The former Syracuse coach-in-waiting guided Washington to executing the zone defense to stifle, discombobulate and generally flummox second-ranked and heretofore undefeated Kansas in a 74-65 win over the Jayhawks in Kansas City.
It really was an impressive sight to see Washington’s rather bold gameplan be played to near perfection and for Kansas to seem so utterly unable to deal with a zone that was giving them free reign inside but chasing them off the 3-point arc.
The Jayhawks’ flagrant weakness right now with Billy Preston sidelined and Silvio De Sousa not yet in Lawrence is the interior play. Udoka Azubuike is a legit five-man, but in the old-school mode that needs a dynamic passer or floor-spacer next to him in the frontcourt.
Against the Huskies’ zone, it was 6-foot-5 LaGerald Vick manning the high post.
It was a relatively high-risk play by Hopkins and Washington as Vick has playmaking ability and heaps of athleticism. It worked for Washington, though, because Vick looked completely uncomfortable having the offense run through him in the middle of the zone more often than not.
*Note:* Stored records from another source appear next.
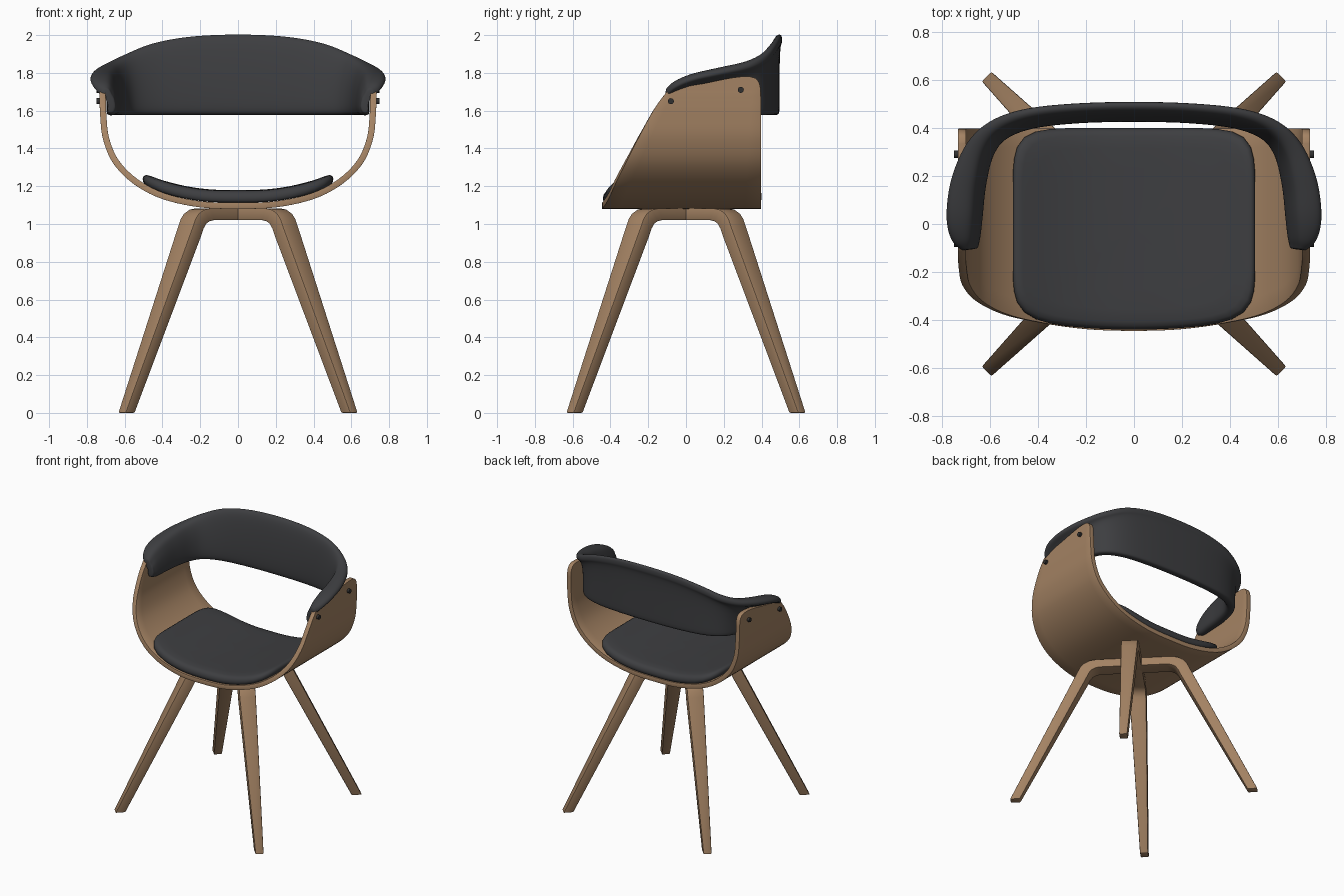
import bpy, bmesh, math
from mathutils import Vector

cube = bpy.data.objects.get("Cube")
if cube:
    bpy.data.objects.remove(cube, do_unlink=True)


def material(name, rgb, roughness):
    mat = bpy.data.materials.new(name)
    mat.use_nodes = True
    mat.diffuse_color = (*rgb, 1)
    bsdf = mat.node_tree.nodes["Principled BSDF"]
    bsdf.inputs["Base Color"].default_value = (*rgb, 1)
    bsdf.inputs["Roughness"].default_value = roughness
    return mat


wood = material("wood", (0.37, 0.225, 0.125), 0.5)
fabric = material("dark_fabric", (0.047, 0.048, 0.052), 0.8)
metal = material("dark_metal", (0.03, 0.03, 0.03), 0.4)


def spline(points, steps):
    """Smooth curve of any dimension through the points."""
    p = [Vector(q) for q in points]
    p = [2 * p[0] - p[1]] + p + [2 * p[-1] - p[-2]]
    out = []
    for a, b, c, d in zip(p, p[1:], p[2:], p[3:]):
        for k in range(steps):
            t = k / steps
            out.append(0.5 * (2 * b + (c - a) * t + (2 * a - 5 * b + 4 * c - d) * t * t
                              + (3 * b - a - 3 * c + d) * t ** 3))
    return out + [p[-2]]


def mirrored(half):
    """Extend a half list that starts at x = 0 to the other side."""
    return [(-q[0], *q[1:]) for q in reversed(half[1:])] + list(half)


def loft(name, rings, mat, closed=True, modifiers=(), angle=40):
    """Skin a list of equal rings, apply modifiers and shade smoothly."""
    bm = bmesh.new()
    rows = [[bm.verts.new(co) for co in ring] for ring in rings]
    n = len(rows[0])
    for r, s in zip(rows, rows[1:]):
        for j in range(n if closed else n - 1):
            k = (j + 1) % n
            bm.faces.new((r[j], s[j], s[k], r[k]))
    if closed:
        bm.faces.new(rows[0])
        bm.faces.new(rows[-1])
        bmesh.ops.recalc_face_normals(bm, faces=bm.faces)
    mesh = bpy.data.meshes.new(name)
    bm.to_mesh(mesh)
    bm.free()
    obj = bpy.data.objects.new(name, mesh)
    bpy.context.collection.objects.link(obj)
    mesh.materials.append(mat)
    for kind, settings in modifiers:
        mod = obj.modifiers.new(kind.title(), kind)
        for key, value in settings.items():
            setattr(mod, key, value)
    finish(obj, angle)
    return obj


def finish(obj, angle):
    bpy.ops.object.select_all(action='DESELECT')
    obj.select_set(True)
    bpy.context.view_layer.objects.active = obj
    bpy.ops.object.convert(target='MESH')
    bpy.ops.object.shade_smooth_by_angle(angle=math.radians(angle))


def bevel(width):
    return ('BEVEL', {"width": width, "segments": 2, "limit_method": 'ANGLE',
                      "angle_limit": math.radians(50)})


# Bent wooden shell: x, z, front y, back y
shell_half = [
    (0, 1.08, -.445, .397), (.2, 1.088, -.438, .397), (.4, 1.132, -.41, .397),
    (.55, 1.21, -.375, .397), (.66, 1.32, -.32, .397), (.715, 1.45, -.255, .397),
    (.73, 1.58, -.185, .397), (.733, 1.67, -.125, .396), (.733, 1.71, -.075, .395),
    (.733, 1.745, .1, .388), (.733, 1.77, .22, .37), (.733, 1.78, .29, .34)]
shell_curve = spline(mirrored(shell_half), 5)
COLUMNS = 10
loft("seat_shell",
     [[(x, y0 + (y1 - y0) * j / COLUMNS, z) for j in range(COLUMNS + 1)]
      for x, z, y0, y1 in shell_curve],
     wood, closed=False,
     modifiers=[('SOLIDIFY', {"thickness": .033, "offset": 1, "use_even_offset": True}),
                bevel(.005)])


def shell_top(x):
    """Height of the inner shell surface at x."""
    for a, b in zip(shell_curve, shell_curve[1:]):
        if a[0] <= x <= b[0]:
            return a[1] + (b[1] - a[1]) * (x - a[0]) / (b[0] - a[0]) + .034


# Seat cushion: rounded outline with a bowed front, laid on the shell
outline = []
for i in range(72):
    c, s = math.cos(math.tau * i / 72), math.sin(math.tau * i / 72)
    r = (abs(c) ** 7 + abs(s) ** 7) ** (-1 / 7)
    bow = .045 * (c * r) ** 2 if s < 0 else 0
    outline.append((.505 * c * r, -.02 + .42 * s * r + bow * abs(s * r)))

layers = [(.03, 0), (.3, 0), (.6, 0), (.85, 0), (.975, 0), (.995, .01), (1, .025),
          (.99, .042), (.965, .055), (.92, .062), (.8, .065), (.6, .065),
          (.4, .065), (.2, .065), (.03, .065)]
loft("seat_cushion",
     [[(x * k, (y + .02) * k - .02, shell_top(x * k) + h) for x, y in outline]
      for k, h in layers], fabric, angle=60)

# Wrap-around backrest: x, y, top z, lip overhang, thickness, bottom z
back_half = [
    (0, .495, 2.005, .014, .07, 1.575), (.25, .488, 1.994, .014, .07, 1.575),
    (.45, .462, 1.958, .018, .07, 1.575), (.58, .405, 1.905, .03, .07, 1.575),
    (.65, .31, 1.862, .055, .07, 1.575), (.685, .17, 1.83, .08, .07, 1.575),
    (.695, .03, 1.797, .088, .065, 1.575), (.695, -.06, 1.758, .068, .055, 1.575),
    (.69, -.108, 1.715, .025, .04, 1.59)]
path = spline(mirrored(back_half), 5)
rings = []
for i, (x, y, zt, lip, t, zb) in enumerate(path):
    step = path[min(i + 1, len(path) - 1)] - path[max(i - 1, 0)]
    out = Vector((-step[1], step[0])).normalized()
    h = zt - zb
    section = [(0, zb), (-.8 * t, zb), (-t, zb + .03), (-t, zb + .3 * h),
               (-.85 * t, zb + .6 * h), (-.55 * t, zt - .04), (-.2 * t, zt),
               (.7 * lip, zt - .002), (lip, zt - .02), (lip, zt - .05),
               (0, zt - .065), (0, zb + .03)]
    rings.append([(x + out.x * o, y + out.y * o, z) for o, z in section])
loft("backrest", rings, fabric, modifiers=[('SUBSURF', {"levels": 2})], angle=70)

# Two crossed leg bows: outer radius, outer z, inner radius, inner z, width
leg_half = [
    (0, 1.083, 0, 1.02, .115), (.265, 1.083, .235, 1.02, .115),
    (.31, 1.076, .265, 1.015, .115), (.35, 1.055, .293, 1.0, .115),
    (.375, 1.027, .312, .975, .115), (.395, .985, .328, .94, .115),
    (.87, 0, .80, 0, .057)]
bow_path = [(-a, b, -c, d, w) for a, b, c, d, w in reversed(leg_half[1:])] + leg_half
for name, turn in (("leg_bow_a", 1), ("leg_bow_b", -1)):
    bow = loft(name,
               [[(a, w / 2, b), (a, -w / 2, b), (c, -w / 2, d), (c, w / 2, d)]
                for a, b, c, d, w in bow_path],
               wood, modifiers=[bevel(.006)], angle=35)
    bow.rotation_euler.z = turn * math.pi / 4

# Bolts fixing the backrest to the shell
for side, label in ((1, "left"), (-1, "right")):
    for y, z, place in ((-.08, 1.65, "front"), (.29, 1.71, "back")):
        bpy.ops.mesh.primitive_cylinder_add(
            vertices=20, radius=.016, depth=.04,
            location=(side * .73, y, z), rotation=(0, math.pi / 2, 0))
        bolt = bpy.context.object
        bolt.name = f"{label}_{place}_bolt"
        bolt.data.materials.append(metal)
        finish(bolt, 40)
Vick scored 28 points, but needed volume to get there, going 12 of 23 from the floor. He posted seven assists, but had four turnovers. Those are good-to-very good numbers, but only when their devoid of context. Washington was begging Vick to tear them apart. They were giving him space and opportunity to put up monster numbers. The Huskies essentially played a shift – playing the percentages that Vick wouldn’t be able to beat them. He proved them right in a way that the Kansas City Star’s Jesse Newell put perfectly:
Vick was able to get his, but only to a level that Washington was comfortable with in their gameplan. They bet he couldn’t go completely wild, and that wager proved correct.
Washington’s decision-making was no doubt based largely not only on Kansas’ lack of a big man who could carve them up comfortable in a high-low game against the zone, but because the Huskies had to keep Kansas’ shooters in check. The Jayhawks came into the night ninth in the country shooting 43.5 percent from 3-point range. Devonte Graham, VIck, Malik Newman and Svi Mykhailiuk all shoot better than 40 percent from distance on the year.
Against Washington, the Jayhawks made just 5 of 20 (25 percent) from 3-point range.
It was jarring to see how frequently Kansas just looked unable to solve the zone when Washington had already given them the answer with the way they essentially allowed Vick space to operate. The Jayhawks just couldn’t crack it consistently enough. That’s the brilliance of the move, too though, as forcing the Jayhawks to play through Vick means they weren’t playing through Graham. The preseason All-American took only eight shots and made just one in 40 minutes.
It may not be a blueprint other programs will be able to totally replicate to bottle up Kansas, but it certainly gives them something to think about. It also makes Preston’s return or De Sousa’s arrival that much more pressing. Putting some size in the center of that zone would change the math on how teams could employ it.
Kansas’ weakness this season was clearly its roster construction. Washington was just the first team that was able to fully exploit the vulnerability.